-- Problem details --
Nothing but the lines from the top of the records through the line with "return c / 12.92" should be returned, exactly, and without pictures.

Information section start

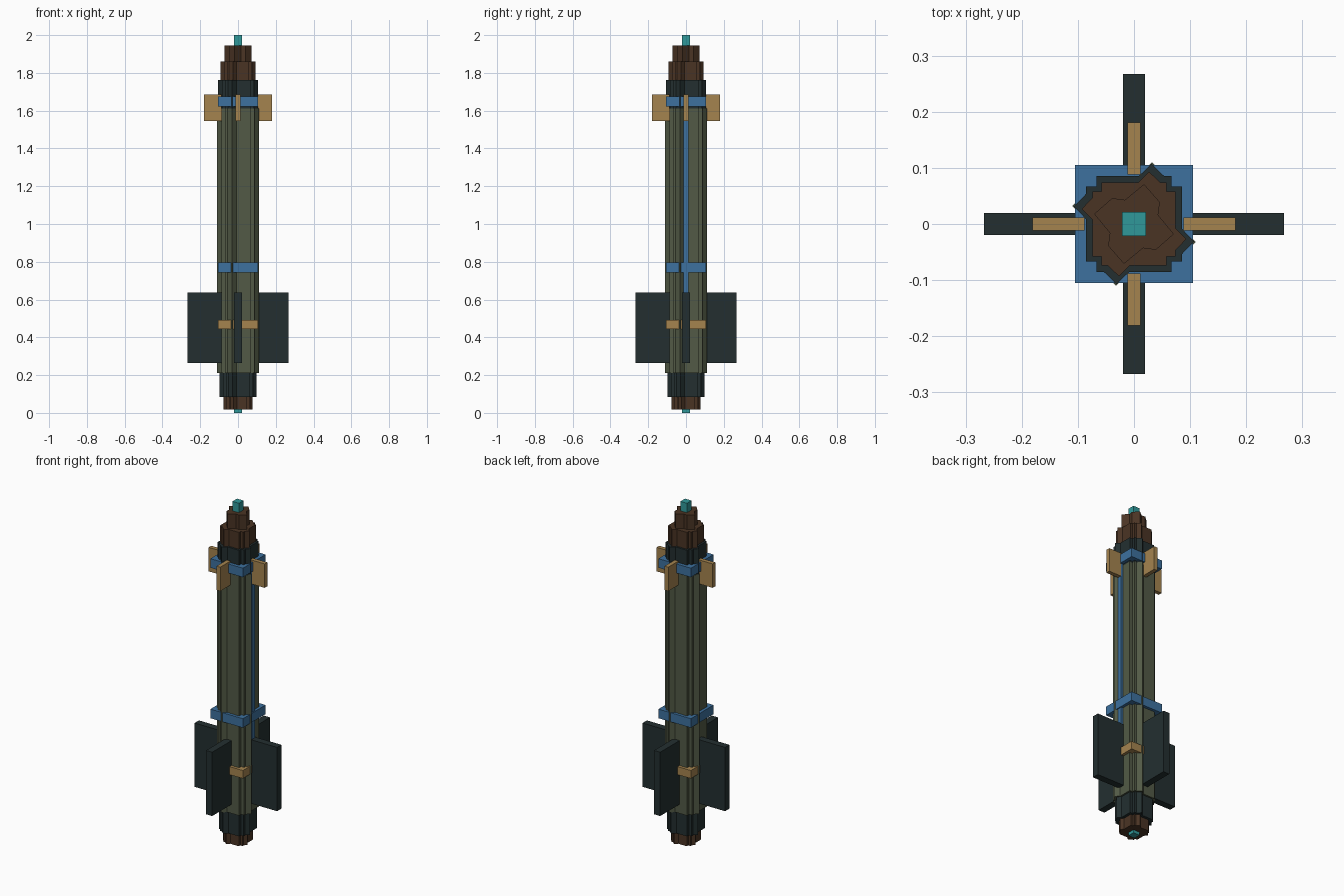
import bpy
import bmesh
from math import pi
from mathutils import Matrix, Vector

cube = bpy.data.objects.get("Cube")
if cube:
    bpy.data.objects.remove(cube, do_unlink=True)


def material(name, hex_code):
    def linear(c):
        return c / 12.92 if c <= 0.04045 else ((c + 0.055) / 1.055) ** 2.4
    rgb = [linear(int(hex_code[i:i + 2], 16) / 255) for i in (0, 2, 4)]
    mat = bpy.data.materials.new(name)
    mat.use_nodes = True
    mat.diffuse_color = (*rgb, 1)
    mat.node_tree.nodes["Principled BSDF"].inputs["Base Color"].default_value = (*rgb, 1)
    return mat


olive = material("olive", "525A46")
dark = material("dark slate", "232F30")
blue = material("blue", "3D719F")
tan = material("tan", "A5844F")
brown = material("brown", "4A3424")
teal = material("teal", "30999A")


def finish(name, bm, mat):
    bmesh.ops.recalc_face_normals(bm, faces=bm.faces)
    mesh = bpy.data.meshes.new(name)
    bm.to_mesh(mesh)
    bm.free()
    mesh.materials.append(mat)
    bpy.context.collection.objects.link(bpy.data.objects.new(name, mesh))


def box(name, low, high, mat, turn=0):
    """Box between two corners, turned about the z axis by quarter turns."""
    low, high = Vector(low), Vector(high)
    bm = bmesh.new()
    bmesh.ops.create_cube(bm, size=1)
    bmesh.ops.scale(bm, vec=high - low, verts=bm.verts)
    bmesh.ops.translate(bm, vec=(low + high) / 2, verts=bm.verts)
    bmesh.ops.rotate(bm, cent=(0, 0, 0), matrix=Matrix.Rotation(turn * pi / 2, 3, 'Z'), verts=bm.verts)
    finish(name, bm, mat)


def column(name, quarter, reach, bottom, top, mat):
    """Prism whose outline is a quarter outline repeated four times clockwise."""
    scale = reach / max(y for x, y in quarter)
    points = []
    for turn in range(4):
        rot = Matrix.Rotation(-turn * pi / 2, 3, 'Z')
        points += [rot @ Vector((x * scale, y * scale, 0)) for x, y in quarter]
    bm = bmesh.new()
    face = bm.faces.new([bm.verts.new((p.x, p.y, bottom)) for p in points])
    side = bmesh.ops.extrude_face_region(bm, geom=[face])["geom"]
    moved = [g for g in side if isinstance(g, bmesh.types.BMVert)]
    bmesh.ops.translate(bm, vec=(0, 0, top - bottom), verts=moved)
    finish(name, bm, mat)


# Quarter outlines: stepped square with a pointed ridge, and a plain star
STEPPED = [(0.009, 0.088), (0.032, 0.11), (0.055, 0.088), (0.069, 0.088),
           (0.069, 0.069), (0.088, 0.069)]
STAR = [(0.018, 0.071), (0.046, 0.039), (0.043, 0.016)]

# Stacked body sections
column("tail_nozzle", STEPPED, 0.078, 0.018, 0.085, brown)
column("tail_collar", STEPPED, 0.098, 0.085, 0.212, dark)
column("main_body", STEPPED, 0.11, 0.212, 1.612, olive)
column("nose_collar", STEPPED, 0.107, 1.612, 1.762, dark)
column("nose_lower", STEPPED, 0.093, 1.762, 1.86, brown)
column("nose_upper", STAR, 0.071, 1.86, 1.945, brown)

# Small lights at both ends
box("nose_tip", (-0.021, -0.021, 1.945), (0.021, 0.021, 2), teal)
box("tail_tip", (-0.021, -0.021, 0), (0.021, 0.021, 0.018), teal)

# Square bands round the body
for name, low, high, mat in (("upper_band", 1.622, 1.675, blue),
                             ("middle_band", 0.742, 0.795, blue),
                             ("lower_band", 0.445, 0.492, tan)):
    box(name, (-0.105, -0.105, low), (0.105, 0.105, high), mat)

# Raised strip on the left side
box("side_strip", (0.08, -0.013, 0.45), (0.1, 0.013, 1.63), blue)

# Four tail fins and four small nose fins
for i, place in enumerate(("left", "back", "right", "front")):
    box(place + "_tail_fin", (0.07, -0.02, 0.265), (0.267, 0.02, 0.638), dark, i)
    box(place + "_nose_fin", (0.088, -0.012, 1.545), (0.181, 0.012, 1.685), tan, i)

Information section end

-- Solution below --
import bpy
import bmesh
from math import pi
from mathutils import Matrix, Vector

cube = bpy.data.objects.get("Cube")
if cube:
    bpy.data.objects.remove(cube, do_unlink=True)


def material(name, hex_code):
    def linear(c):
        return c / 12.92 if c <= 0.04045 else ((c + 0.055) / 1.055) ** 2.4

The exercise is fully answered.